◆ **What you need to do**
Below is a listing. Write out exactly its lines between the one holding "mesh.rotation.y = turn;" and the one holding "wrist end crisp", inclusive.

◆ **Data excerpts**
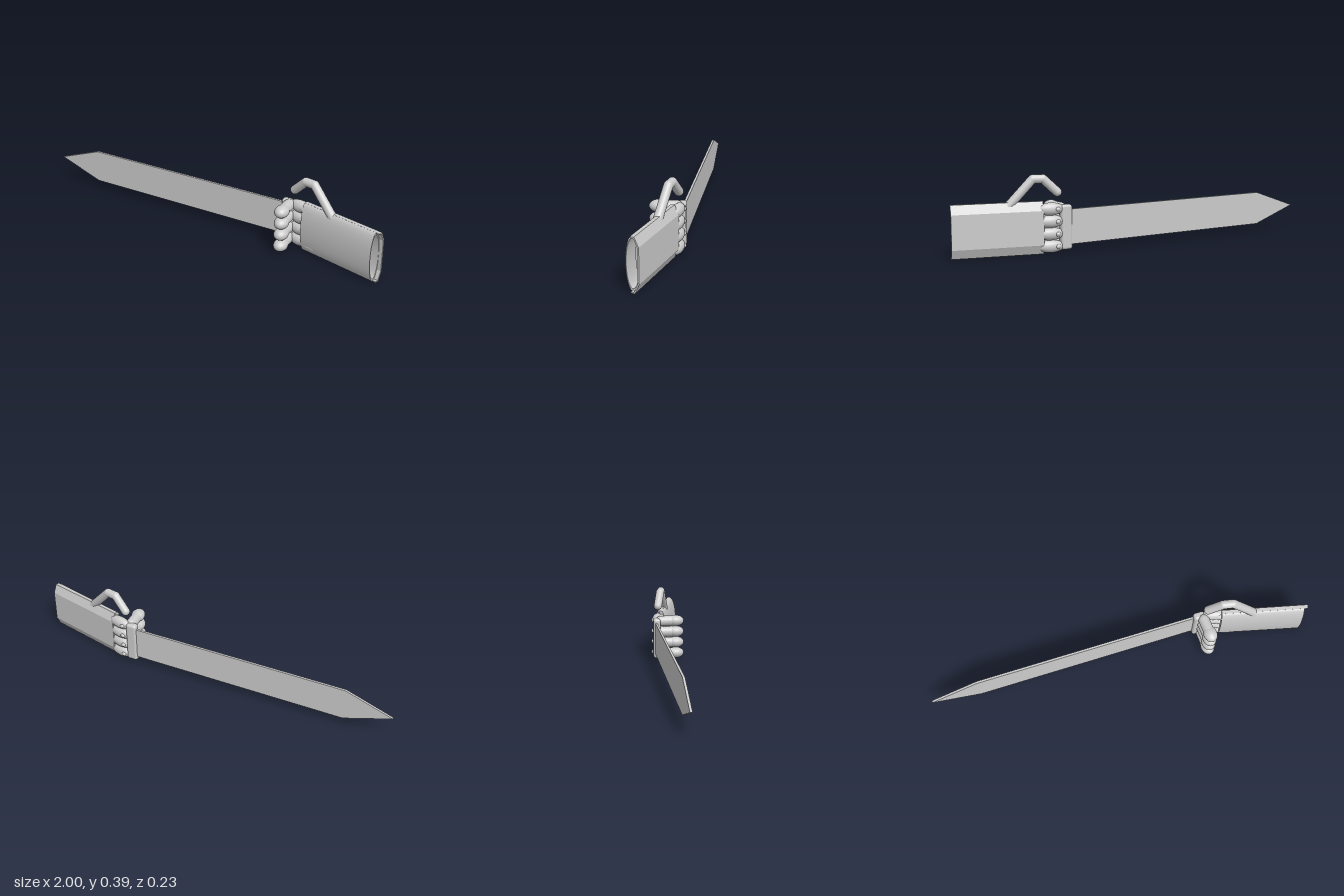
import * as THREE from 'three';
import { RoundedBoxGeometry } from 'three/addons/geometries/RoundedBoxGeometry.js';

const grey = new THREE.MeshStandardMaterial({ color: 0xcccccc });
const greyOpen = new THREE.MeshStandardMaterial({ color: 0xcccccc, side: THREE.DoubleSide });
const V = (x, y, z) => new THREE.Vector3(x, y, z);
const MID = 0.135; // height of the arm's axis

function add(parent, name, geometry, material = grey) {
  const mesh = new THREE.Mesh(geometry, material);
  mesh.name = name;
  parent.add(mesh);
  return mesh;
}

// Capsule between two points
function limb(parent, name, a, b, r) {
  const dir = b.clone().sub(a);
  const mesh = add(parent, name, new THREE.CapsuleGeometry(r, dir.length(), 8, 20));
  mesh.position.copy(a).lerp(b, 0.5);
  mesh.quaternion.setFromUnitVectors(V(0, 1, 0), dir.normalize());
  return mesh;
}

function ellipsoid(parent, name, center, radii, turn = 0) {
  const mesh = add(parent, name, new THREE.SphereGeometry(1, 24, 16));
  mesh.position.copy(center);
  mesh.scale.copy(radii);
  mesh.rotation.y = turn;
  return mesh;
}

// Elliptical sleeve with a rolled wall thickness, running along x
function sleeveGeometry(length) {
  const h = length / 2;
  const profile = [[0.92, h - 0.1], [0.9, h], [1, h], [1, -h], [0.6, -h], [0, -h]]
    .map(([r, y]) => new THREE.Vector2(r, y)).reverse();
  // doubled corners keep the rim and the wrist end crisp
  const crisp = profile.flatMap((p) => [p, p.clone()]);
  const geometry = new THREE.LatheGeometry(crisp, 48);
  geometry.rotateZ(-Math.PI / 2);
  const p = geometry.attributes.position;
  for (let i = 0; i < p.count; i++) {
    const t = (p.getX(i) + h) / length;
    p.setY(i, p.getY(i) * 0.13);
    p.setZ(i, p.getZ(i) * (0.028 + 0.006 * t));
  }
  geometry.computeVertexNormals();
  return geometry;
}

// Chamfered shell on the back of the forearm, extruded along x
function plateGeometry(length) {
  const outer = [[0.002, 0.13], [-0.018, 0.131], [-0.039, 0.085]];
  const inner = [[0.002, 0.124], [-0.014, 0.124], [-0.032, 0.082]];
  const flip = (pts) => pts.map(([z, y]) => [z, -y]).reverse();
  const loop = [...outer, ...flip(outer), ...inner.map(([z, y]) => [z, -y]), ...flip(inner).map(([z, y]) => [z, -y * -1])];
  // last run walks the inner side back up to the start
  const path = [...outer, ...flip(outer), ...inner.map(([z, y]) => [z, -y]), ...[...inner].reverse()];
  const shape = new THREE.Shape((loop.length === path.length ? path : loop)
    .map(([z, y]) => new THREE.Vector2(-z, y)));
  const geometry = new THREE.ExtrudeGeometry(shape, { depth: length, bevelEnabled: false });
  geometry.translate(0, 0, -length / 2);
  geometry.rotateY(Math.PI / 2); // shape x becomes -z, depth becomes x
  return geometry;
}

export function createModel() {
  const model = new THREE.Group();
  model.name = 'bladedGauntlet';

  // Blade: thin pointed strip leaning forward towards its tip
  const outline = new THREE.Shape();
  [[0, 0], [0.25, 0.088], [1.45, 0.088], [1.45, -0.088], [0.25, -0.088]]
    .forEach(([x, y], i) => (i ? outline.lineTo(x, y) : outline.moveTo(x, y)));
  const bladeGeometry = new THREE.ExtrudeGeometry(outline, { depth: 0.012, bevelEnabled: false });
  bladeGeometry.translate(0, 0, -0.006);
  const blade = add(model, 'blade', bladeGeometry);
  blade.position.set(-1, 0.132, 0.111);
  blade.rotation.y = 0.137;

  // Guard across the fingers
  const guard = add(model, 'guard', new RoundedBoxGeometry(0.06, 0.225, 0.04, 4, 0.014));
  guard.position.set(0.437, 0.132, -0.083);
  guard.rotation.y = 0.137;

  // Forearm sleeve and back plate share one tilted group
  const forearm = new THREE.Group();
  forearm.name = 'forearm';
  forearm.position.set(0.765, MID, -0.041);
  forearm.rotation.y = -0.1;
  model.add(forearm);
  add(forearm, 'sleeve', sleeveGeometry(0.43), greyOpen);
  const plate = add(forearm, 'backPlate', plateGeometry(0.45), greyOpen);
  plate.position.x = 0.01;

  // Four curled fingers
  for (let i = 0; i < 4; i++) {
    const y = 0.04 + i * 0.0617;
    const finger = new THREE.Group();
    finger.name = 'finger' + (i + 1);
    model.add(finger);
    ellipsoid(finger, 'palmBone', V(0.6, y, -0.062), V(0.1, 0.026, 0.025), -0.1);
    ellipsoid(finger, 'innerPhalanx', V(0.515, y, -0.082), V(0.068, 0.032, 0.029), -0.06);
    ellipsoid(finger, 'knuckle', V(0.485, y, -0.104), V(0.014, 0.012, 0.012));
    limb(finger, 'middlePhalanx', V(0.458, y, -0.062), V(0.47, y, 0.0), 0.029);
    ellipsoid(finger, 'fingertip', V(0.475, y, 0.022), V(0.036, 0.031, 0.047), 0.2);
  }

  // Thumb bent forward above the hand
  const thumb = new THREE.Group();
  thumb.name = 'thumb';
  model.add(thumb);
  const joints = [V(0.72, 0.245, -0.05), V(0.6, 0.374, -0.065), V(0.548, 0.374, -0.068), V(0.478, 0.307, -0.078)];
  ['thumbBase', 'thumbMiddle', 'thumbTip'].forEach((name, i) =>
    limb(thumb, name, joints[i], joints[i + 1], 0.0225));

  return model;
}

◆ **Response area**
  mesh.rotation.y = turn;
  return mesh;
}

// Elliptical sleeve with a rolled wall thickness, running along x
function sleeveGeometry(length) {
  const h = length / 2;
  const profile = [[0.92, h - 0.1], [0.9, h], [1, h], [1, -h], [0.6, -h], [0, -h]]
    .map(([r, y]) => new THREE.Vector2(r, y)).reverse();
  // doubled corners keep the rim and the wrist end crisp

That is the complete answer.